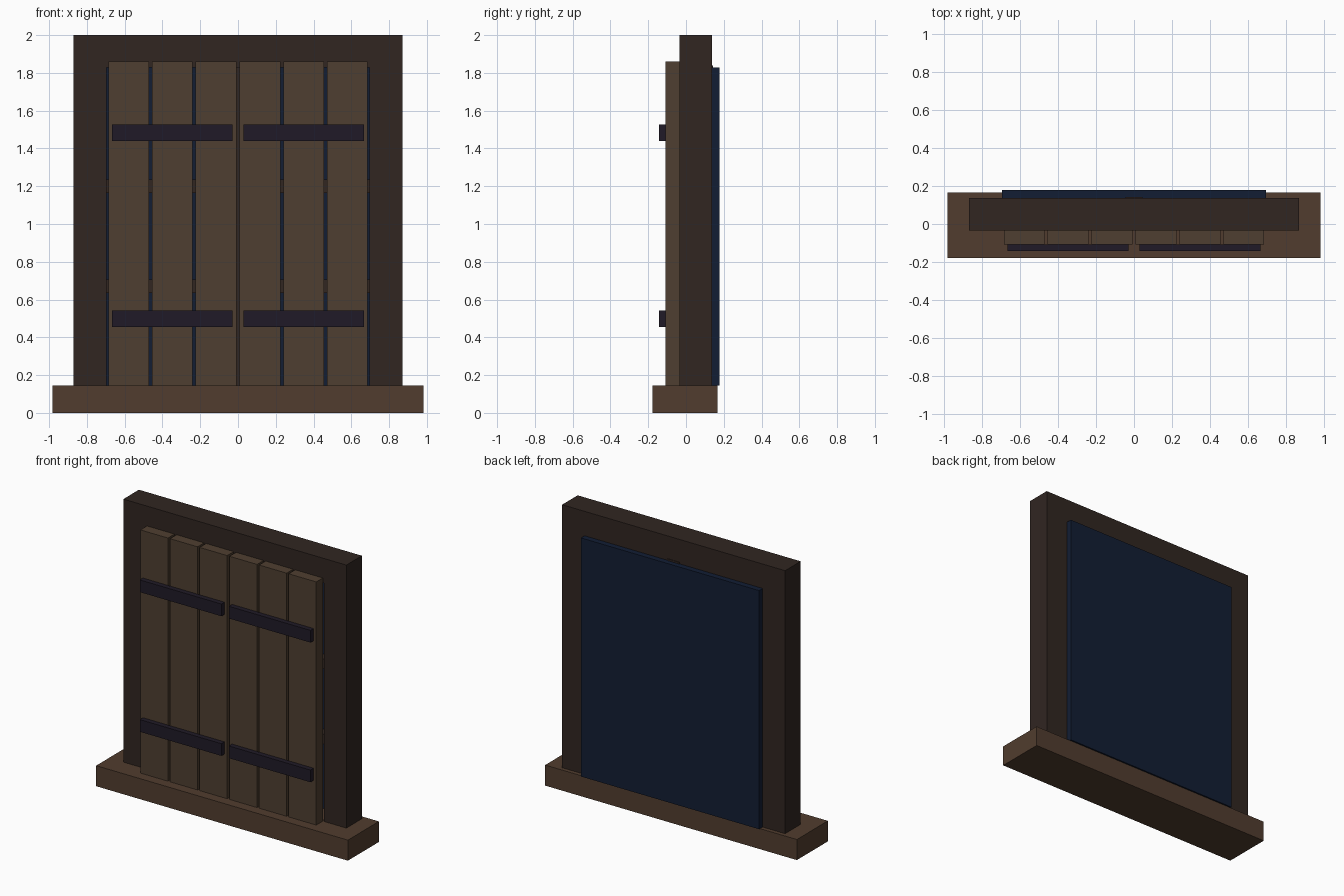
import bpy

if "Cube" in bpy.data.objects:
    bpy.data.objects.remove(bpy.data.objects["Cube"])


def material(name, rgb):
    # 8-bit display colour to linear
    m = bpy.data.materials.new(name)
    m.diffuse_color = [(c / 255) ** 2.2 for c in rgb] + [1]
    m.use_nodes = True
    m.node_tree.nodes["Principled BSDF"].inputs["Base Color"].default_value = m.diffuse_color
    return m


FRAME = material("dark_wood", (52, 42, 38))
SILL = material("sill_wood", (82, 63, 50))
PLANK = material("plank_wood", (80, 65, 52))
IRON = material("iron", (37, 32, 43))
GLASS = material("dark_glass", (25, 35, 55))


def box(name, x, y, z, mat):
    """Box from (min, max) ranges on each axis."""
    bpy.ops.mesh.primitive_cube_add(size=1, location=[sum(r) / 2 for r in (x, y, z)])
    o = bpy.context.object
    o.name = name
    o.scale = [r[1] - r[0] for r in (x, y, z)]
    bpy.ops.object.transform_apply(location=False, rotation=False, scale=True)
    o.data.materials.append(mat)
    return o


def mirrored(s, a, b):
    return tuple(sorted((s * a, s * b)))


SILL_TOP = 0.145
FRAME_Y = (-0.035, 0.138)

# Sill, lintel and glass pane
box("sill", (-0.982, 0.982), (-0.178, 0.167), (0, SILL_TOP), SILL)
box("lintel", (-0.87, 0.87), FRAME_Y, (1.828, 2.0), FRAME)
box("glass_pane", (-0.695, 0.695), (0.125, 0.178), (SILL_TOP, 1.828), GLASS)

# Glazing bars behind the shutters
box("vertical_bar", (-0.045, 0.045), (0.06, 0.142), (SILL_TOP, 1.84), FRAME)
for z in (0.67, 1.2):
    box("horizontal_bar", (-0.695, 0.695), (0.06, 0.138), (z - 0.035, z + 0.035), FRAME)

for s, side in ((-1, "left"), (1, "right")):
    # Frame posts
    box(side + "_post", mirrored(s, 0.695, 0.87), FRAME_Y, (SILL_TOP, 1.828), FRAME)
    # Shutter planks
    for i in range(3):
        x0 = 0.009 + 0.231 * i
        box(f"{side}_shutter_plank", mirrored(s, x0, x0 + 0.215),
            (-0.108, -0.035), (SILL_TOP, 1.86), PLANK)
    # Iron straps
    for z in (0.498, 1.483):
        box(f"{side}_strap", mirrored(s, 0.029, 0.666),
            (-0.143, -0.108), (z - 0.043, z + 0.043), IRON)
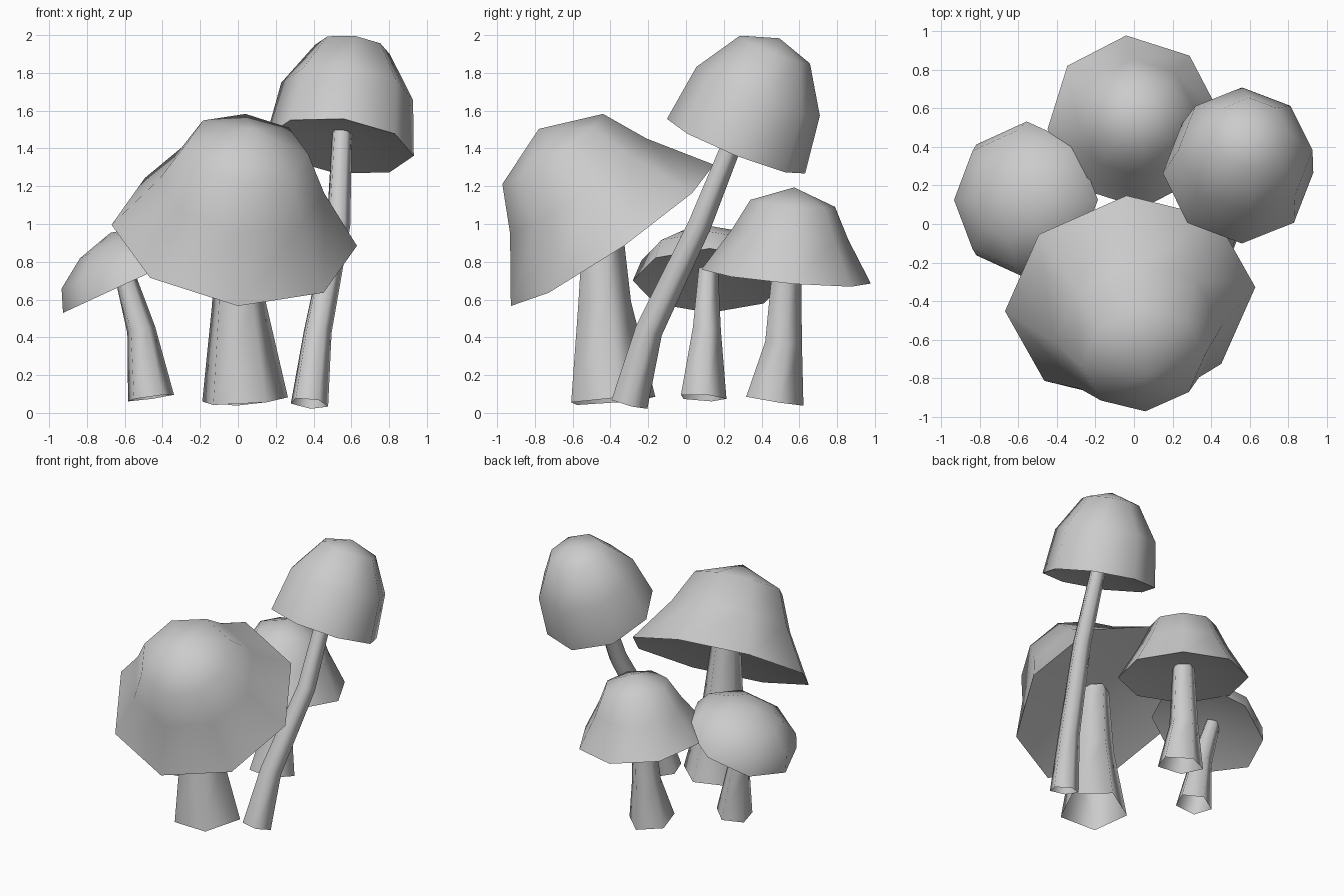
import bpy, bmesh, math
from mathutils import Vector

if "Cube" in bpy.data.objects:
    bpy.data.objects.remove(bpy.data.objects["Cube"])


def finish(name, bm):
    bmesh.ops.recalc_face_normals(bm, faces=bm.faces)
    mesh = bpy.data.meshes.new(name)
    bm.to_mesh(mesh)
    bm.free()
    ob = bpy.data.objects.new(name, mesh)
    bpy.context.collection.objects.link(ob)
    bpy.ops.object.select_all(action='DESELECT')
    ob.select_set(True)
    bpy.context.view_layer.objects.active = ob
    bpy.ops.object.shade_smooth_by_angle(angle=math.radians(80))


def ring(bm, centre, normal, radius, sides, twist):
    n = normal.normalized()
    u = Vector((1, 0, 0))
    u = (u - n * u.dot(n)).normalized()
    v = n.cross(u)
    angles = [twist + 2 * math.pi * i / sides for i in range(sides)]
    return [bm.verts.new(centre + radius * (math.cos(a) * u + math.sin(a) * v)) for a in angles]


def bridge(bm, a, b):
    for i in range(len(a)):
        j = (i + 1) % len(a)
        bm.faces.new((a[i], a[j], b[j], b[i]))


def fan(bm, loop, point):
    tip = bm.verts.new(point)
    for i in range(len(loop)):
        bm.faces.new((loop[i], loop[(i + 1) % len(loop)], tip))


# Cap: eight-sided rings along a tilted axis, with a shallow hollow underneath
def cap(name, centre, axis, profile, twist):
    bm = bmesh.new()
    c, n = Vector(centre), Vector(axis).normalized()
    rings = [ring(bm, c + n * h, n, r, 8, twist) for r, h in profile[:-1]]
    for a, b in zip(rings, rings[1:]):
        bridge(bm, a, b)
    fan(bm, rings[-1], c + n * profile[-1][1])
    fan(bm, rings[0], c + n * profile[0][0] * 0.2)
    finish(name, bm)


# Stem: five-sided open tube along a bent path of (x, y, z, radius)
def stem(name, path):
    bm = bmesh.new()
    pts = [Vector(p[:3]) for p in path]
    rings = []
    for i, p in enumerate(path):
        d = pts[min(i + 1, len(pts) - 1)] - pts[max(i - 1, 0)]
        rings.append(ring(bm, pts[i], d, p[3], 5, math.radians(12)))
    for a, b in zip(rings, rings[1:]):
        bridge(bm, a, b)
    finish(name, bm)


# Large front mushroom
cap("front_cap", (-0.02, -0.39, 0.94), (0.124, -0.564, 0.817),
    [(0.655, 0), (0.44, 0.32), (0.325, 0.56), (0, 0.69)], 0.03)
stem("front_stem", [(0.03, -0.40, 0.065, 0.24), (0.0, -0.44, 0.58, 0.15),
                    (-0.02, -0.45, 1.06, 0.105)])

# Tall leaning mushroom
cap("tall_cap", (0.54, 0.265, 1.412), (0.12, 0.37, 0.92),
    [(0.394, 0), (0.352, 0.315), (0.2, 0.555), (0, 0.62)], 0.05)
stem("tall_stem", [(0.375, -0.305, 0.05, 0.105), (0.42, -0.20, 0.44, 0.078),
                   (0.53, 0.07, 1.0, 0.066), (0.55, 0.275, 1.51, 0.055)])

# Back mushroom
cap("back_cap", (0, 0.53, 0.722), (0.08, 0.09, 1),
    [(0.452, 0), (0.31, 0.225), (0.226, 0.39), (0, 0.475)], 0.09)
stem("back_stem", [(-0.03, 0.46, 0.065, 0.165), (-0.02, 0.51, 0.37, 0.105),
                   (0, 0.53, 0.8, 0.08)])

# Small left mushroom
cap("left_cap", (-0.557, 0.125, 0.70), (-0.42, 0, 0.91),
    [(0.407, 0), (0.36, 0.12), (0.204, 0.225), (0, 0.28)], 0)
stem("left_stem", [(-0.465, 0.085, 0.08, 0.13), (-0.515, 0.105, 0.44, 0.08),
                   (-0.61, 0.115, 0.76, 0.055)])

* _EXERCISE_
Whenever the word "radius" occurs in a line of the records, that line counts once; state the total alone.

* _THE ANSWER_
3